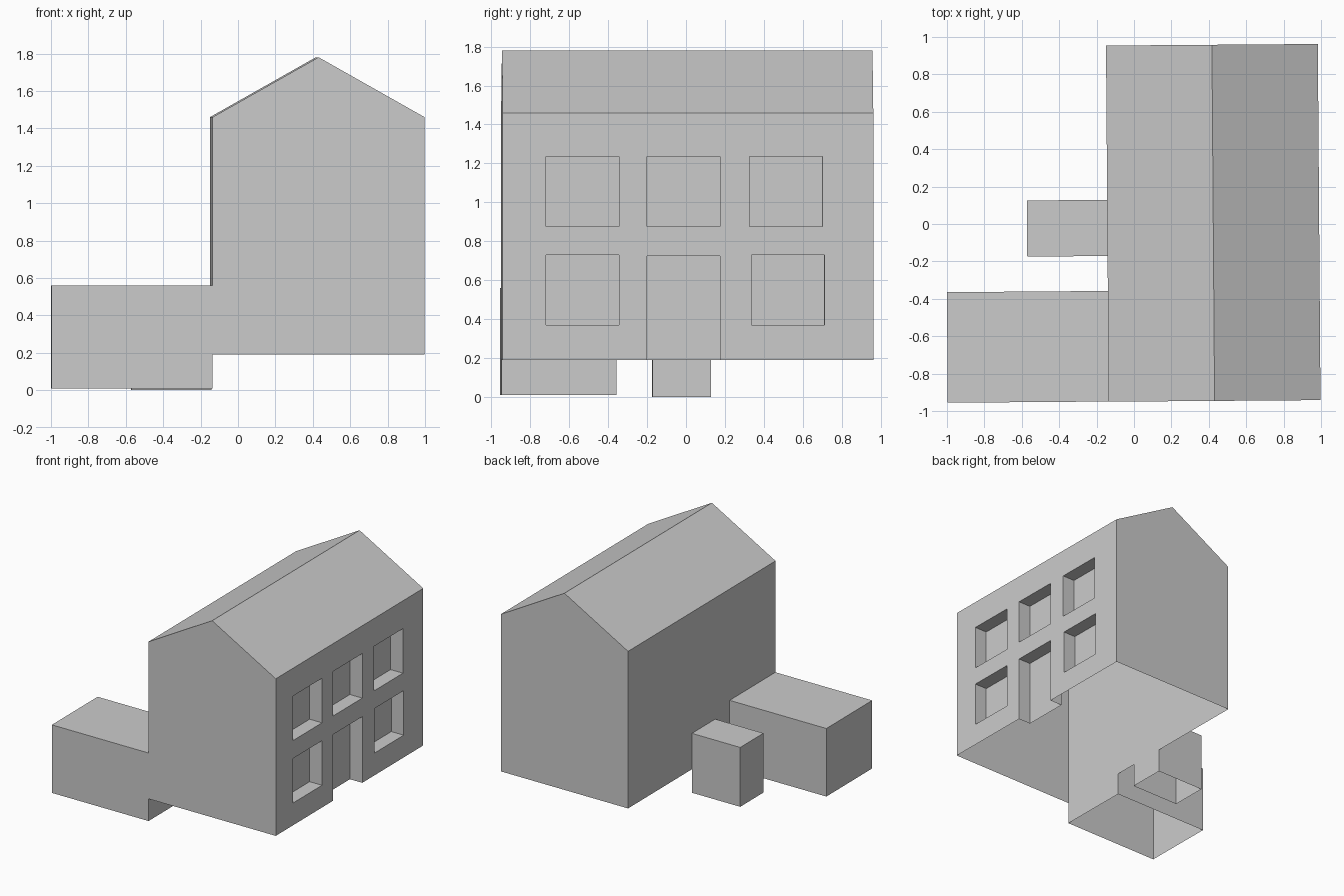
import bpy
import bmesh

if "Cube" in bpy.data.objects:
    bpy.data.objects.remove(bpy.data.objects["Cube"])

TILT = 0.0075                       # the whole model is turned very slightly about z
X0, X1, Y0, Y1 = -0.1425, 0.99, -0.949, 0.955
BASE, EAVE, RIDGE = 0.19, 1.46, 1.78


def make_object(name, bm):
    bmesh.ops.recalc_face_normals(bm, faces=bm.faces)
    mesh = bpy.data.meshes.new(name)
    bm.to_mesh(mesh)
    bm.free()
    obj = bpy.data.objects.new(name, mesh)
    bpy.context.collection.objects.link(obj)
    return obj


def add_box(bm, lo, hi):
    verts = bmesh.ops.create_cube(bm, size=1)["verts"]
    for v in verts:
        v.co = [a + (b - a) * (c + 0.5) for a, b, c in zip(lo, hi, v.co)]


def open_bottom(obj, z):
    """Remove the underside: the shells are hollow from below."""
    bm = bmesh.new()
    bm.from_mesh(obj.data)
    under = [f for f in bm.faces if all(abs(v.co.z - z) < 1e-4 for v in f.verts)]
    bmesh.ops.delete(bm, geom=under, context="FACES")
    bm.to_mesh(obj.data)
    bm.free()
    obj.rotation_euler.z = TILT


# House: gable profile extruded along y
bm = bmesh.new()
profile = [(X0, BASE), (X1, BASE), (X1, EAVE), ((X0 + X1) / 2, RIDGE), (X0, EAVE)]
gable = bm.faces.new([bm.verts.new((x, Y0, z)) for x, z in profile])
ext = bmesh.ops.extrude_face_region(bm, geom=[gable], use_keep_orig=True)
for v in ext["geom"]:
    if isinstance(v, bmesh.types.BMVert):
        v.co.y = Y1
house = make_object("house", bm)

# Window and door recesses on the right wall: (y, z bottom, z top)
bm = bmesh.new()
openings = [(-0.72, 0.875, 1.235), (-0.2, 0.875, 1.235), (0.325, 0.875, 1.235),
            (-0.72, 0.37, 0.73), (0.335, 0.37, 0.73), (-0.2, 0.1, 0.725)]
for y, z0, z1 in openings:
    y -= 0.007                      # compensates the tilt
    add_box(bm, (X1 - 0.11, y, z0), (X1 + 0.1, y + 0.375, z1))
cutter = make_object("recess_cutter", bm)
cutter.hide_render = True

mod = house.modifiers.new("recesses", "BOOLEAN")
mod.operation = "DIFFERENCE"
mod.solver = "EXACT"
mod.object = cutter
bpy.context.view_layer.update()
evaluated = house.evaluated_get(bpy.context.evaluated_depsgraph_get())
cut_mesh = bpy.data.meshes.new_from_object(evaluated)
house.modifiers.clear()
house.data = cut_mesh
bpy.data.objects.remove(cutter)
open_bottom(house, BASE)

# Two lean-to boxes against the left wall
for name, lo, hi in [
    ("annex", (-1.003, -0.948, 0.01), (X0, -0.357, 0.56)),
    ("porch", (-0.572, -0.17, 0.0), (X0, 0.13, 0.48)),
]:
    bm = bmesh.new()
    add_box(bm, lo, hi)
    open_bottom(make_object(name, bm), lo[2])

━━━━━━━━━━━━━━━━━━━━

What lines of the material above contain "objects"? Return each of them.

■ RESPONSE BOX:
if "Cube" in bpy.data.objects:
    bpy.data.objects.remove(bpy.data.objects["Cube"])
    obj = bpy.data.objects.new(name, mesh)
    bpy.context.collection.objects.link(obj)
bpy.data.objects.remove(cutter)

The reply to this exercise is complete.